Once again, the latest IPCC report, Climate Change 2022: Mitigation of climate change, hammers home the urgent need to take transformative action in order to respond to the climate crisis. While we can no longer avoid climate change—in fact we are already witnessing its effects—there is much more we can do to limit its impacts.

While agriculture is often cited as a major contributor to climate change, it is time we “start viewing it as an essential part of the solution,” according to IFAD’s Associate Vice-President for the Strategy and Knowledge Department and climate expert, Dr. Jyotsna Puri.

“With the right practices, small-scale farmers in developing countries can protect soils, ecosystems, and biodiversity and play an important role in storing carbon,” explains Puri.

The IPCC report highlights that sustainable mitigation actions in agriculture, forest, and land use can deliver large-scale emission reductions and enhanced removals. These mitigation options are cost effective and can be implemented at scale.

Small-scale farmers produce as much as 80 per cent of the food in developing countries. To effectively mitigate climate change, we must therefore help small-scale farmers adapt to climate change and build their long-term resilience.

In over 80 countries around the world, IFAD is doing just that. Not only do we promote approaches that mitigate emissions, we also support nature-based solutions and climate smart practices that build climate resilience, reduce or avoid emissions, and sequester carbon.

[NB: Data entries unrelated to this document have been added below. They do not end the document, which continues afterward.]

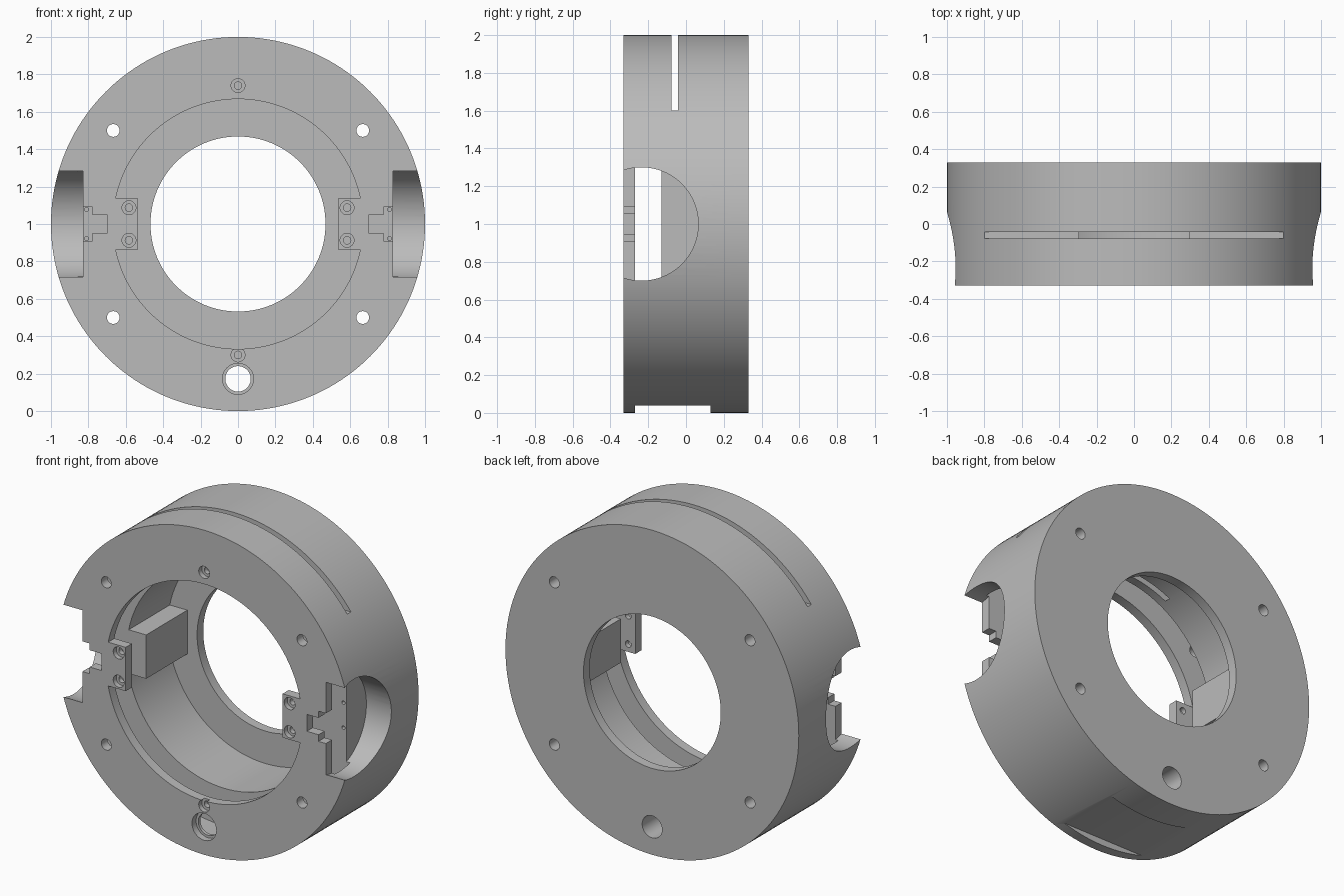
import bpy, math

if "Cube" in bpy.data.objects:
    bpy.data.objects.remove(bpy.data.objects["Cube"], do_unlink=True)

FRONT, BACK, MID = -0.33, 0.33, 1.0

grey = bpy.data.materials.new("plain grey")
grey.use_nodes = True
grey.diffuse_color = (0.5, 0.5, 0.5, 1)
grey.node_tree.nodes["Principled BSDF"].inputs["Base Color"].default_value = (0.5, 0.5, 0.5, 1)


def rod(name, x, z, r, y0, y1, sides=32):
    """Cylinder along y."""
    bpy.ops.mesh.primitive_cylinder_add(vertices=sides, radius=r, depth=y1 - y0,
                                        location=(x, (y0 + y1) / 2, z),
                                        rotation=(math.pi / 2, 0, 0))
    ob = bpy.context.object
    ob.name = name
    return ob


def box(name, x0, x1, y0, y1, z0, z1):
    bpy.ops.mesh.primitive_cube_add(size=1, location=((x0 + x1) / 2, (y0 + y1) / 2, (z0 + z1) / 2))
    ob = bpy.context.object
    ob.name = name
    ob.scale = (abs(x1 - x0), y1 - y0, z1 - z0)
    bpy.ops.object.transform_apply(location=False, rotation=False, scale=True)
    return ob


def cut(target, tool):
    """Subtract the tool from the target and discard it."""
    mod = target.modifiers.new("cut", "BOOLEAN")
    mod.operation = "DIFFERENCE"
    mod.solver = "EXACT"
    mod.object = tool
    bpy.context.view_layer.objects.active = target
    bpy.ops.object.modifier_apply(modifier=mod.name)
    bpy.data.objects.remove(tool, do_unlink=True)


# Outer drum
body = rod("ring_housing", 0, MID, 1.0, FRONT, BACK, 160)
body.data.materials.append(grey)

# Front bore, leaving a square boss on each side, and the narrower rear opening
bore = rod("bore_cutter", 0, MID, 0.668, -0.5, 0.27, 128)
for s in (-1, 1):
    cut(bore, box("boss", s * 0.535, s * 0.8, -0.6, 0.4, MID - 0.135, MID + 0.135))
cut(body, bore)
cut(body, rod("rear_opening", 0, MID, 0.468, 0, 0.5, 128))

# Internal annular chamber behind the front plate
cut(body, rod("chamber", 0, MID, 0.9, -0.27, -0.13, 128))

for s in (-1, 1):
    # Round side pocket with a flat floor
    bpy.ops.mesh.primitive_cylinder_add(vertices=96, radius=0.3, depth=0.4,
                                        location=(s * 1.03, -0.235, MID),
                                        rotation=(0, math.pi / 2, 0))
    cut(body, bpy.context.object)
    # Stepped notch through the front plate
    cut(body, box("notch", s * 0.70, s * 0.9, -0.4, -0.2, MID - 0.052, MID + 0.052))
    cut(body, box("notch_wide", s * 0.78, s * 0.9, -0.4, -0.2, MID - 0.093, MID + 0.093))
    for t in (-1, 1):
        # Small pin holes, boss screw holes and long through holes
        cut(body, rod("pin_hole", s * 0.81, MID + t * 0.077, 0.011, -0.2, -0.05, 16))
        cut(body, rod("screw_head", s * 0.583, MID + t * 0.087, 0.037, -0.4, -0.3))
        cut(body, rod("screw_hole", s * 0.583, MID + t * 0.087, 0.02, -0.4, -0.2))
        cut(body, rod("through_hole", s * 0.667, MID + t * 0.5, 0.034, -0.5, 0.5))

# Counterbored holes above and below the bore
for z in (MID + 0.74, MID - 0.7):
    cut(body, rod("screw_head", 0, z, 0.037, -0.4, -0.3))
    cut(body, rod("screw_hole", 0, z, 0.02, -0.4, -0.2))

# Large lower passage
cut(body, rod("passage_rim", 0, 0.172, 0.083, -0.4, -0.29, 48))
cut(body, rod("passage", 0, 0.172, 0.068, -0.5, 0.5, 48))

# Upper thin slot and lower flat recess
cut(body, box("top_slot", -1.2, 1.2, -0.078, -0.042, 1.6, 2.2))
cut(body, box("bottom_recess", -0.6, 0.6, -0.27, 0.13, -0.2, 0.04))

bpy.ops.object.select_all(action="DESELECT")
body.select_set(True)
bpy.context.view_layer.objects.active = body
bpy.ops.object.shade_smooth_by_angle(angle=math.radians(25))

One example of this is IFAD’s Adaptation for Smallholder Agriculture Programme which aims to sequester 60 million tons of CO2 equivalent over 20 years—this is about the same weight as 60 million great white sharks!

Despite their essential role in feeding the world, just 1.7 per cent of climate finance reaches small-scale producers. In response to this, IFAD recently launched the ASAP+ climate adaptation fund. Through this programme, IFAD aims to raise $500 million to support 10 million small-scale farmers build their resilience to climate change.

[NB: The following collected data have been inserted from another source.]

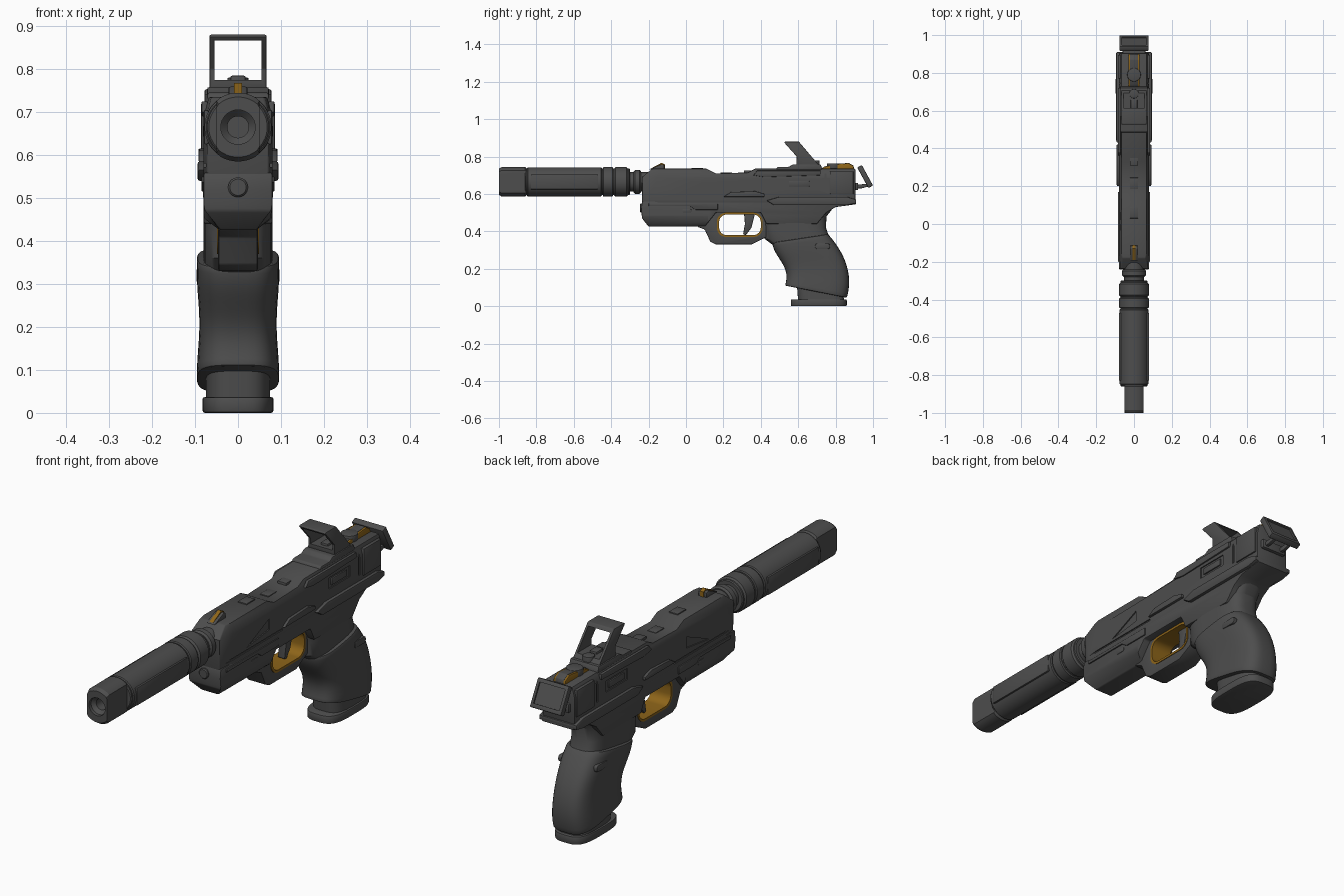
import bpy, bmesh, math

if "Cube" in bpy.data.objects:
    bpy.data.objects.remove(bpy.data.objects["Cube"])


def material(name, *rgb):
    mat = bpy.data.materials.new(name)
    mat.use_nodes = True
    mat.diffuse_color = (*rgb, 1)
    mat.node_tree.nodes["Principled BSDF"].inputs["Base Color"].default_value = (*rgb, 1)
    return mat


GREY = material("gunmetal grey", .075, .075, .075)
AMBER = material("amber", .27, .13, .01)
BORE = .665       # height of the barrel axis
SLIDE_TOP = .735
SEAM = .55        # height where the slide meets the frame
HALF = .08        # half width of the body


def finish(name, bm, mat, bevel, cutters=()):
    bmesh.ops.recalc_face_normals(bm, faces=bm.faces)
    mesh = bpy.data.meshes.new(name)
    bm.to_mesh(mesh)
    bm.free()
    mesh.materials.append(mat)
    part = bpy.data.objects.new(name, mesh)
    bpy.context.collection.objects.link(part)
    bpy.ops.object.select_all(action="DESELECT")
    part.select_set(True)
    bpy.context.view_layer.objects.active = part
    if bevel:
        mod = part.modifiers.new("Bevel", "BEVEL")
        mod.width, mod.segments, mod.limit_method = bevel, 2, "ANGLE"
        mod.angle_limit = math.radians(30)
        bpy.ops.object.modifier_apply(modifier=mod.name)
    for cutter in cutters:
        mod = part.modifiers.new("Cut", "BOOLEAN")
        mod.object, mod.operation, mod.solver = cutter, "DIFFERENCE", "EXACT"
        bpy.ops.object.modifier_apply(modifier=mod.name)
        bpy.data.objects.remove(cutter)
    bpy.ops.object.shade_smooth_by_angle(angle=math.radians(32))
    return part


# Side profile (y, z) extruded across x, optionally sliced and narrowed
def prism(name, profile, width, mat=GREY, bevel=.005, x=0, cutters=(), slices=(), narrow=None):
    bm = bmesh.new()
    face = bm.faces.new([bm.verts.new((x - width, y, z)) for y, z in profile])
    extruded = bmesh.ops.extrude_face_region(bm, geom=[face])["geom"]
    moved = [v for v in extruded if isinstance(v, bmesh.types.BMVert)]
    bmesh.ops.translate(bm, verts=moved, vec=(2 * width, 0, 0))
    for point, normal in slices:
        geom = bm.verts[:] + bm.edges[:] + bm.faces[:]
        bmesh.ops.bisect_plane(bm, geom=geom, plane_co=point, plane_no=normal)
    if narrow:
        for v in bm.verts:
            v.co.x *= narrow(v.co.y, v.co.z)
    return finish(name, bm, mat, bevel, cutters)


def rect(y0, y1, z0, z1):
    return [(y0, z0), (y1, z0), (y1, z1), (y0, z1)]


def rounded(y0, y1, z0, z1, radius, steps=6):
    points = []
    corners = rect(y0 + radius, y1 - radius, z0 + radius, z1 - radius)
    for quarter, (y, z) in enumerate(corners):
        for i in range(steps + 1):
            angle = math.pi / 2 * (quarter + 2 + i / steps)
            points.append((y + radius * math.cos(angle), z + radius * math.sin(angle)))
    return points


def grown(profile, dy, dz):
    return [(y + dy, z + dz) for y, z in profile]


def pair(name, profile, x, width, bevel=.003):
    for side, sign in (("left", 1), ("right", -1)):
        prism(f"{side}_{name}", profile, width, GREY, bevel, sign * x)


def cutter(profile, width, x=0):
    return prism("cutter", profile, width, bevel=0, x=x)


def side_cutters(*profiles):
    return [cutter(p, .015, side * (HALF + .01)) for p in profiles for side in (-1, 1)]


# Closed rings joined into one skin with capped ends
def skin(name, rings, mat=GREY, bevel=0):
    bm = bmesh.new()
    rows = [[bm.verts.new(point) for point in ring] for ring in rings]
    for a, b in zip(rows, rows[1:]):
        for i in range(len(a)):
            bm.faces.new((a[i - 1], a[i], b[i], b[i - 1]))
    bm.faces.new(rows[0])
    bm.faces.new(rows[-1])
    return finish(name, bm, mat, bevel)


def circle(count=40):
    turns = [2 * math.pi * (i + .5) / count for i in range(count)]
    return [(math.cos(a), math.sin(a)) for a in turns]


def lathe(name, profile, flat=1, z=BORE):
    skin(name, [[(max(-flat, min(flat, r * c)), y, z + r * s) for c, s in circle()]
                for y, r in profile])


def drum(name, y0, y1, radius, chamfer=.004, z=BORE):
    lathe(name, [(y0, radius - chamfer), (y0 + chamfer, radius),
                 (y1 - chamfer, radius), (y1, radius - chamfer)], z=z)


def dial(name, y, z, radius):
    skin(name, [[(radius * c, y + radius * s, h) for c, s in circle()] for h in (SLIDE_TOP, z)],
         bevel=.003)


# Soft box section between a front (y, z) and a back (y, z) point
def soft(value):
    return math.copysign(abs(value) ** .6, value)


def section(front, back, width):
    (yf, zf), (yb, zb) = front, back
    ring = []
    for c, s in circle():
        t = (1 + soft(c)) / 2
        ring.append((width * soft(s), yf + (yb - yf) * t, zf + (zb - zf) * t))
    return ring


# Suppressor with a hollow flat-sided tip, then the barrel collars
lathe("suppressor_tip", [(-.88, .025), (-.97, .025), (-.985, .04), (-1, .04), (-1, .07),
                         (-.985, HALF), (-.86, HALF), (-.85, .07)], flat=.05)
drum("suppressor_core", -.86, -.3, .072)
drum("suppressor_body", -.85, -.45, .078)
drum("suppressor_band", -.445, -.39, .079)
drum("suppressor_mount", -.385, -.31, .079, .008)
pair("suppressor_flat", rect(-.83, -.47, BORE - .04, BORE + .04), .074, .005)
drum("barrel", -.32, -.2, .052)
drum("barrel_collar", -.28, -.24, .064, .008)
drum("guide_rod", -.247, -.2, .023, z=.525)

# Slide with side recesses
prism("slide", [(-.235, SEAM), (.905, SEAM), (.905, SLIDE_TOP), (.37, SLIDE_TOP), (.33, .715),
                (.16, .71), (.11, SLIDE_TOP), (-.18, SLIDE_TOP), (-.235, .69)], HALF,
      cutters=side_cutters([(-.05, .59), (.11, .61), (.11, .66)], rect(.53, .68, .63, .68),
                           rect(-.23, .2, .572, .58), rect(.74, .75, .61, SLIDE_TOP)),
      slices=[((0, 0, .69), (0, 0, 1)), ((0, -.15, 0), (0, 1, 0))],
      narrow=lambda y, z: (.85 if z > .7 else 1) * (.9 if y < -.16 else 1))
pair("port_block", rect(.55, .66, .64, .67), .074, .007)
pair("slide_rib", [(.36, .7), (.42, .69), (.72, .7), (.72, .725), (.38, .725)], .078, .007)
pair("rear_panel", rect(.77, .895, .6, .72), .078, .008)
for spot, y, z in (("front", .06, SLIDE_TOP), ("middle", .215, .71), ("rear", .34, .72)):
    prism(f"{spot}_top_plate", rect(y - .03, y + .03, z - .02, z + .005), .022, bevel=.002)

# Frame, narrowing downwards at the front
prism("frame", [(-.235, .56), (-.24, .52), (-.235, .47), (-.2, .425), (.1, .425), (.16, .5),
                (.4, .5), (.43, .44), (.7, .44), (.75, .5), (.8, .53), (.91, .545), (.91, .56)],
      HALF, slices=[((0, 0, .485), (0, 0, 1)), ((0, .12, 0), (0, 1, 0))],
      narrow=lambda y, z: .52 if z < .44 and y < .12 else 1)
prism("rear_rail", [(.47, .54), (.86, .54), (.91, SEAM), (.91, .57), (.86, .585), (.5, .585),
                    (.43, .565)], .094)
pair("slide_lever", [(.2, .585), (.42, .585), (.42, .6), (.37, .615), (.24, .61)], HALF, .012)
pair("lower_plate", [(-.2, .535), (.02, .535), (.05, .515), (.17, .515), (.17, SEAM),
                     (-.2, SEAM)], .079, .006)
pair("frame_pin", rounded(-.02, .03, .5, .52, .008), .077, .005)

# Trigger guard, lining and trigger
prism("trigger_guard", [(.06, .425), (.1, .41), (.13, .345), (.16, .33), (.35, .33), (.43, .37),
                        (.5, .44), (.47, .53), (.1, .53)], .046,
      cutters=[cutter(rounded(.165, .41, .37, .5, .05), HALF)])
prism("guard_lining", rounded(.165, .41, .37, .5, .05), .049, AMBER, 0,
      cutters=[cutter(rounded(.177, .4, .38, .49, .04), HALF)])
prism("trigger", [(.31, .5), (.315, .44), (.305, .385), (.32, .38), (.35, .42), (.37, .5)], .018)

# Upper grip flaring into the frame
skin("upper_grip", [section((front, z), (back, z), HALF) for z, front, back in (
    (.3, .5, .79), (.36, .42, .77), (.42, .42, .748), (.48, .41, .752), (.53, .39, .79),
    (.55, .37, .87))])


# Grip sleeve: finger waves in front, palm swell behind
def sleeve_section(t):
    front = (.53 - .05 * t + .02 * math.sin(5 * t), .11 + .23 * t)
    back = (.86 + .1 * t - .2 * t * t, .045 + .34 * t)
    return section(front, back, .093 + .003 * math.cos(7 * t))


skin("grip_sleeve", [sleeve_section(i / 14) for i in range(15)], bevel=.006)
pair("magazine_button", rounded(.69, .77, .305, .335, .012), .088, .009)

# Magazine foot
skin("magazine_neck", [section((.6, .02), (.85, .02), .075), section((.59, .15), (.83, .1), .075)])
skin("magazine_base", [section((.56, z), (.86, z), .083) for z in (0, .037)], bevel=.006)

# Sights
prism("front_sight", [(-.2, .73), (-.13, .76), (-.115, .755), (-.115, .73)], .022)
prism("front_sight_insert", [(-.19, .735), (-.13, .767), (-.112, .758), (-.112, .73)], .009, AMBER, 0)
prism("optic_base", [(.48, .73), (.73, .73), (.72, .758), (.57, .758), (.55, .745), (.49, .745)], .072)
prism("optic_hood", [(.525, .875), (.53, .88), (.603, .88), (.71, .755), (.59, .755), (.592, .8)],
      .066, bevel=.003, cutters=[cutter(rect(.4, .9, .775, .866), .055)])
prism("optic_emitter", rect(.61, .66, .75, .785), .018)
dial("optic_dial", .69, .78, .025)

# Rear hump with amber cheeks, then the tilted backplate
hump = [(.72, .73), (.9, .73), (.895, .75), (.87, .764), (.82, .76), (.74, .745)]
prism("rear_hump", hump, .03, AMBER, .003)
prism("hump_cover", grown(hump, 0, .002), .022, bevel=.003)
dial("rear_dial", .79, .764, .036)
plate = [(.915, .742), (.94, .755), (1, .645), (.975, .632)]
recess = [(.942, .737), (.985, .658), (1.02, .676), (.977, .755)]
prism("backplate", plate, .078, cutters=[cutter(recess, .064)])
pair("backplate_arm", [(.88, .63), (.94, .63), (.975, .64), (.965, .655), (.88, .645)], .04, .008)
prism("backplate_hinge", rect(.89, .92, .62, .66), .06)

The IPCC have reiterated the need to limit global warming to 1.5°C. To do this, “we need to significantly increase investments in nature-based solutions and promote sustainable agriculture techniques, while conserving and restoring forests, mangroves and peatlands, which have a strong mitigation potential,” explains Puri.

With 63 per cent of the world’s poorest people working in agriculture—and primarily on small farms—agricultural climate adaptation measures can not only mitigate the effects of climate change, but they can also benefit biodiversity and secure livelihoods, food, water, and wood supplies for poor rural people around the world.

Explore IFAD’s work on Climate and the environment. Read our reaction to the previous IPCC report.